(What you have to do): Find the line containing "m.diffuse_color = [c" in the records below. Copy exactly that line and each one after it, ending at the line containing "me = bpy.data.meshes.new(name)", and nothing more.

(Input data):
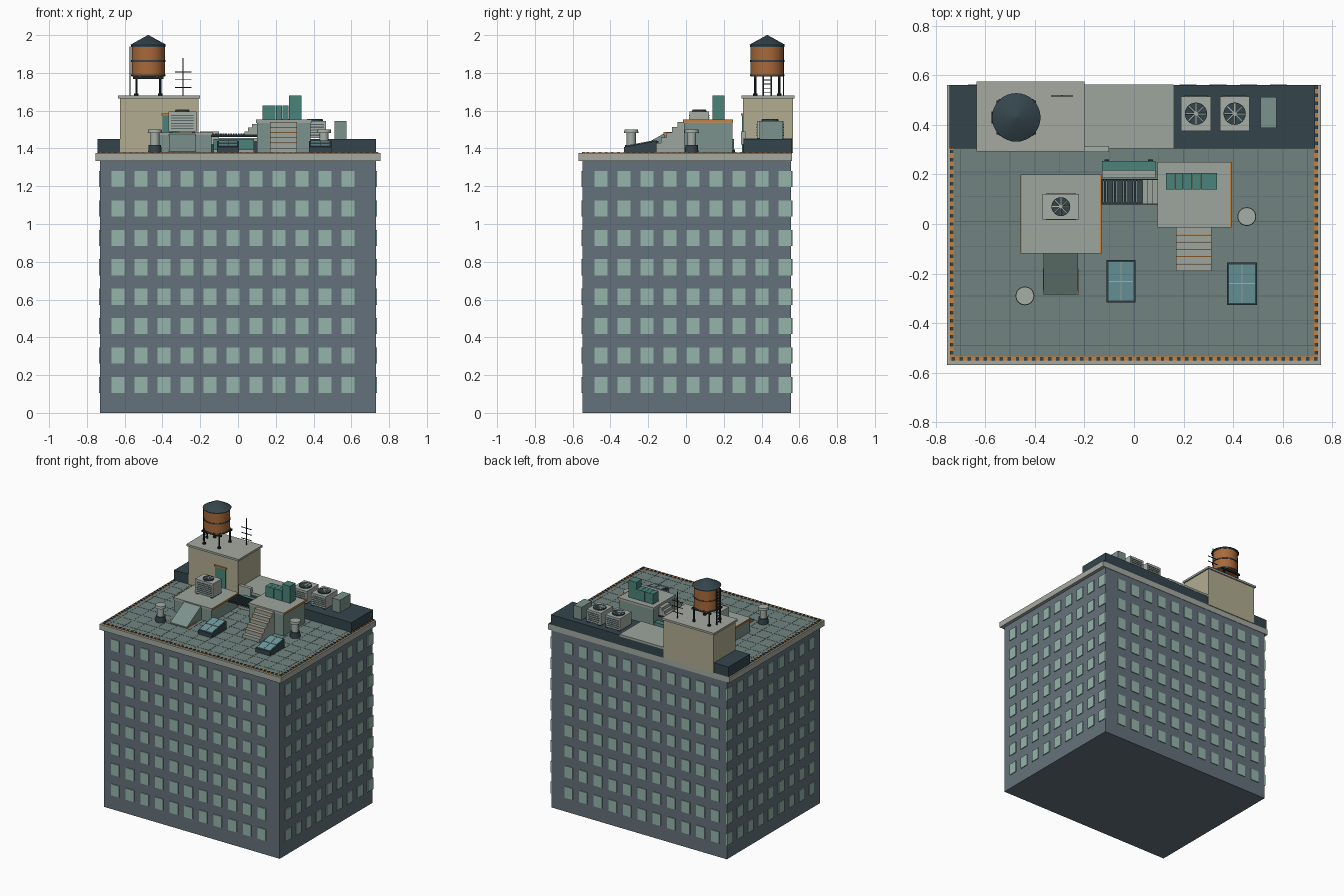
import bpy, bmesh, math
from mathutils import Matrix, Vector

if "Cube" in bpy.data.objects:
    bpy.data.objects.remove(bpy.data.objects["Cube"])

MATS = {}
PALETTE = dict(wall="64717a", pane="93b3a8", stone="a3a89f", roof="71837e", seam="58686a", dark="37474d",
               beige="b0ab90", concrete="9ca49c", teal="4b8279", wood="a8693c", orange="c9803f",
               glass="6b9aa0", metal="a4ada6", green="7b918b", black="222b2f")


def mat(key):
    if key not in MATS:
        m = bpy.data.materials.new(key)
        rgb = [int(PALETTE[key][i:i + 2], 16) / 255 for i in (0, 2, 4)]
        m.diffuse_color = [c ** 2.2 for c in rgb] + [1]
        m.use_nodes = True
        m.node_tree.nodes["Principled BSDF"].inputs["Base Color"].default_value = m.diffuse_color
        MATS[key] = m
    return MATS[key]


def finish(name, bm, key, smooth=False):
    me = bpy.data.meshes.new(name)
    bmesh.ops.recalc_face_normals(bm, faces=bm.faces)
    bm.to_mesh(me)
    bm.free()
    me.materials.append(mat(key))
    ob = bpy.data.objects.new(name, me)
    bpy.context.collection.objects.link(ob)
    if smooth:
        bpy.context.view_layer.objects.active = ob
        ob.select_set(True)
        bpy.ops.object.shade_smooth_by_angle()
        ob.select_set(False)
    return ob


def boxes(name, key, items):
    """One object from (x0, x1, y0, y1, z0, z1) boxes."""
    bm = bmesh.new()
    for x0, x1, y0, y1, z0, z1 in items:
        m = Matrix.Translation(((x0 + x1) / 2, (y0 + y1) / 2, (z0 + z1) / 2))
        bmesh.ops.create_cube(bm, size=1, matrix=m @ Matrix.Diagonal((x1 - x0, y1 - y0, z1 - z0, 1)))
    return finish(name, bm, key)


def cyls(name, key, items, seg=24):
    """One object from (x, y, z0, z1, r0, r1) upright cylinders or cones."""
    bm = bmesh.new()
    for x, y, z0, z1, r0, r1 in items:
        bmesh.ops.create_cone(bm, cap_ends=True, segments=seg, radius1=r0, radius2=r1, depth=z1 - z0,
                              matrix=Matrix.Translation((x, y, (z0 + z1) / 2)))
    return finish(name, bm, key, True)


def extrude_x(name, key, profile, x0, x1):
    """Side profile of (y, z) points carried along x."""
    bm = bmesh.new()
    f = bm.faces.new([bm.verts.new((x0, y, z)) for y, z in profile])
    r = bmesh.ops.extrude_face_region(bm, geom=[f])
    bmesh.ops.translate(bm, vec=(x1 - x0, 0, 0), verts=[v for v in r["geom"] if isinstance(v, bmesh.types.BMVert)])
    return finish(name, bm, key)


R = 1.375  # roof level

# building body and cornice
boxes("building_body", "wall", [(-.73, .73, -.547, .557, 0, 1.34)])
boxes("cornice", "stone", [(-.755, .755, -.568, .56, 1.333, R)])

# windows on all four sides
rows = [.148 + .1557 * i for i in range(8)]
wins = []
for z in rows:
    for i in range(11):
        x = -.635 + .1218 * i
        for y in (-.547, .557):
            wins.append((x - .034, x + .034, y - .006, y + .006, z - .043, z + .043))
    for i in range(9):
        y = -.45 + .1218 * i
        for x in (-.73, .73):
            wins.append((x - .006, x + .006, y - .034, y + .034, z - .043, z + .043))
boxes("windows", "pane", wins)

# roof field with seams
boxes("roof_membrane", "roof", [(-.727, .727, -.537, .305, R - .01, R + .002)])
boxes("roof_seams", "seam", [(-.7 + .1 * i - .0015, -.7 + .1 * i + .0015, -.535, .3, R, R + .003) for i in range(15)] +
      [(-.725, .725, -.49 + .1 * i - .0015, -.49 + .1 * i + .0015, R, R + .003) for i in range(8)])

# roof edge strip with dark studs
boxes("edge_strip", "orange", [(-.743, -.727, -.551, .305, R - .01, R + .003), (.727, .743, -.551, .558, R - .01, R + .003),
                               (-.743, .743, -.551, -.535, R - .01, R + .003)])
studs = [(-.73 + .0325 * i, -.543) for i in range(46)]
studs += [(s * .735, -.52 + .0325 * i) for i in range(26) for s in (-1, 1)]
studs += [(.735, .325 + .0325 * i) for i in range(8)]
boxes("edge_studs", "dark", [(x - .007, x + .007, y - .007, y + .007, R, R + .007) for x, y in studs])

# rear plinth and middle deck
boxes("rear_plinth", "dark", [(-.745, .73, .305, .56, R, 1.45)])
boxes("middle_deck", "concrete", [(-.21, .16, .304, .562, 1.44, 1.456)])

# stair bulkhead with door
boxes("bulkhead", "beige", [(-.625, -.21, .302, .566, R, 1.667)])
boxes("bulkhead_cap", "stone", [(-.635, -.2, .293, .575, 1.665, 1.68)])
boxes("bulkhead_door", "teal", [(-.4, -.31, .296, .31, R, 1.575)])
boxes("door_lintel", "orange", [(-.405, -.305, .292, .31, 1.575, 1.585)])
boxes("wall_box", "metal", [(-.2, -.1, .29, .315, 1.42, 1.49)])

# water tank
TX, TY = -.475, .43
cyls("tank_barrel", "wood", [(TX, TY, 1.78, 1.947, .088, .088)], 32)
cyls("tank_hoops", "dark", [(TX, TY, z, z + .009, .091, .091) for z in (1.783, 1.858, 1.938)], 32)
cyls("tank_roof", "dark", [(TX, TY, 1.947, 2.0, .098, .002)], 32)
legs = [(TX + a * .063, TY + b * .063) for a in (-1, 1) for b in (-1, 1)]
cyls("tank_legs", "black", [(x, y, 1.68, 1.78, .006, .006) for x, y in legs] +
     [(x, y, 1.68, 1.69, .012, .012) for x, y in legs], 10)
boxes("tank_base_beams", "black", [(TX - .08, TX + .08, TY + s * .063 - .006, TY + s * .063 + .006, 1.768, 1.781) for s in (-1, 1)])
lx = TX - .097
boxes("tank_ladder", "black", [(lx - .003, lx + .003, TY + s * .021 - .003, TY + s * .021 + .003, 1.68, 1.94) for s in (-1, 1)] +
      [(lx - .002, lx + .002, TY - .021, TY + .021, 1.695 + .022 * i, 1.699 + .022 * i) for i in range(11)])

# antenna
boxes("antenna", "black", [(-.2925, -.2875, .5145, .5195, 1.68, 1.88)] +
      [(-.29 - .044, -.29 + .044, .515, .519, z, z + .004) for z in (1.72, 1.762, 1.803)])


def fan_unit(name, cx, cy, wx, wy, z0, z1, r):
    """Air conditioner with top fan and louvred front."""
    boxes(name + "_case", "metal", [(cx - wx, cx + wx, cy - wy, cy + wy, z0 + .006, z1 - .01)])
    boxes(name + "_feet", "black", [(cx + s * wx * .8 - .008, cx + s * wx * .8 + .008, cy - wy, cy + wy, z0, z0 + .008) for s in (-1, 1)])
    n = int((z1 - z0 - .03) / .014)
    boxes(name + "_louvres", "seam", [(cx - wx * .82, cx + wx * .82, cy - wy - .003, cy + wy + .003,
                                       z0 + .017 + .014 * i, z0 + .023 + .014 * i) for i in range(n)])
    cyls(name + "_fan_well", "dark", [(cx, cy, z1 - .012, z1 - .003, r, r)])
    bm = bmesh.new()
    for i in range(8):
        m = Matrix.Translation((cx, cy, z1 - .002)) @ Matrix.Rotation(i * math.pi / 4, 4, "Z")
        m = m @ Matrix.Translation((r * .52, 0, 0)) @ Matrix.Rotation(.3, 4, "X")
        bmesh.ops.create_cube(bm, size=1, matrix=m @ Matrix.Diagonal((r * .8, r * .1, .003, 1)))
    bmesh.ops.create_cone(bm, cap_ends=True, segments=12, radius1=r * .2, radius2=r * .2, depth=.006,
                          matrix=Matrix.Translation((cx, cy, z1 - .002)))
    finish(name + "_fan", bm, "metal")


fan_unit("deck_cooler", -.295, .07, .074, .051, 1.485, 1.605, .038)
fan_unit("rear_cooler_a", .25, .445, .06, .07, 1.45, 1.555, .045)
fan_unit("rear_cooler_b", .406, .445, .06, .07, 1.45, 1.555, .045)
boxes("rear_cabinet", "green", [(.51, .575, .388, .513, 1.45, 1.545)])

# left deck with ramp
boxes("left_deck", "green", [(-.45, -.14, -.115, .195, R, 1.472)])
boxes("left_deck_cap", "concrete", [(-.453, -.137, -.12, .2, 1.47, 1.485)])
boxes("left_deck_trim", "orange", [(x - .003, x + .003, -.12, .2, 1.473, 1.486) for x in (-.455, -.135)])
extrude_x("ramp", "green", [(-.285, R), (-.115, R), (-.115, 1.48), (-.285, 1.385)], -.365, -.225)
boxes("ramp_trim", "orange", [(x - .002, x + .002, -.285, -.18, R, 1.388) for x in (-.365, -.225)])

# right deck with stairs
boxes("right_deck", "green", [(.1, .385, -.01, .245, R, 1.54)])
boxes("right_deck_cap", "concrete", [(.095, .388, -.015, .25, 1.535, 1.552)])
boxes("right_deck_trim", "orange", [(.387, .393, -.015, .25, 1.538, 1.553)])
prof = [(-.01, R)]
for i in range(6):
    y, z = -.19 + .0292 * i, R + .0275 * i
    prof += [(y, z), (y, z + .0275)]
prof = prof + [(-.01, R + .165)]
extrude_x("front_stairs", "concrete", prof, .17, .312)
boxes("stair_nosings", "orange", [(.17, .312, -.192 + .0292 * i, -.188 + .0292 * i, R + .0275 * i + .024, R + .0275 * i + .0285) for i in range(1, 6)])

# row of teal cabinets on the right deck
boxes("teal_cabinets", "teal", [(.13 + .035 * i, .163 + .035 * i, .14, .205, 1.55, 1.628) for i in range(4)] +
      [(.27, .335, .14, .205, 1.55, 1.68)])

# slatted bridge between decks
boxes("bridge_slats", "dark", [(-.135 + .0135 * i, -.126 + .0135 * i, .08, .18, 1.468, 1.478) for i in range(13)])
boxes("bridge_rails", "black", [(-.14, .1, y - .004, y + .004, 1.46, 1.474) for y in (.083, .177)])
boxes("bridge_steps", "concrete", [(.035 + .019 * i, .1, .08, .18, 1.468 + .02 * i, 1.49 + .02 * i) for i in range(3)])

# teal duct behind the bridge
boxes("duct", "teal", [(-.13, .086, .215, .255, 1.39, 1.45)])
boxes("duct_bed", "concrete", [(-.13, .086, .185, .215, R, 1.395)])
boxes("duct_feet", "black", [(x - .01, x + .01, .21, .26, R, 1.395) for x in (-.11, .066)])

# mushroom vents
vents = [(-.44, -.29), (.455, .03)]
cyls("vent_bases", "dark", [(x, y, R, 1.418, .036, .033) for x, y in vents])
cyls("vent_stems", "metal", [(x, y, 1.415, 1.485, .024, .024) for x, y in vents])
cyls("vent_caps", "metal", [(x, y, 1.482, 1.5, .038, .036) for x, y in vents])

# tilted skylights
for n, (x0, x1, y0, y1) in enumerate([(-.11, .006, -.317, -.145), (.376, .496, -.327, -.155)]):
    extrude_x(f"skylight_frame_{n}", "dark", [(y0, R), (y1, R), (y1, 1.44), (y0, 1.408)], x0, x1)
    s = .032 / (y1 - y0)
    za, zb = 1.408 + .008 * s, 1.44 - .008 * s
    extrude_x(f"skylight_glass_{n}", "glass", [(y0 + .008, za - .004), (y1 - .008, zb - .004), (y1 - .008, zb + .003), (y0 + .008, za + .003)], x0 + .008, x1 - .008)
    xm, ym = (x0 + x1) / 2, (y0 + y1) / 2
    extrude_x(f"skylight_bar_{n}", "metal", [(y0 + .008, za), (y1 - .008, zb), (y1 - .008, zb + .006), (y0 + .008, za + .006)], xm - .002, xm + .002)
    boxes(f"skylight_crossbar_{n}", "metal", [(x0 + .008, x1 - .008, ym - .002, ym + .002, 1.424, 1.43)])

(Exercise result):
        m.diffuse_color = [c ** 2.2 for c in rgb] + [1]
        m.use_nodes = True
        m.node_tree.nodes["Principled BSDF"].inputs["Base Color"].default_value = m.diffuse_color
        MATS[key] = m
    return MATS[key]


def finish(name, bm, key, smooth=False):
    me = bpy.data.meshes.new(name)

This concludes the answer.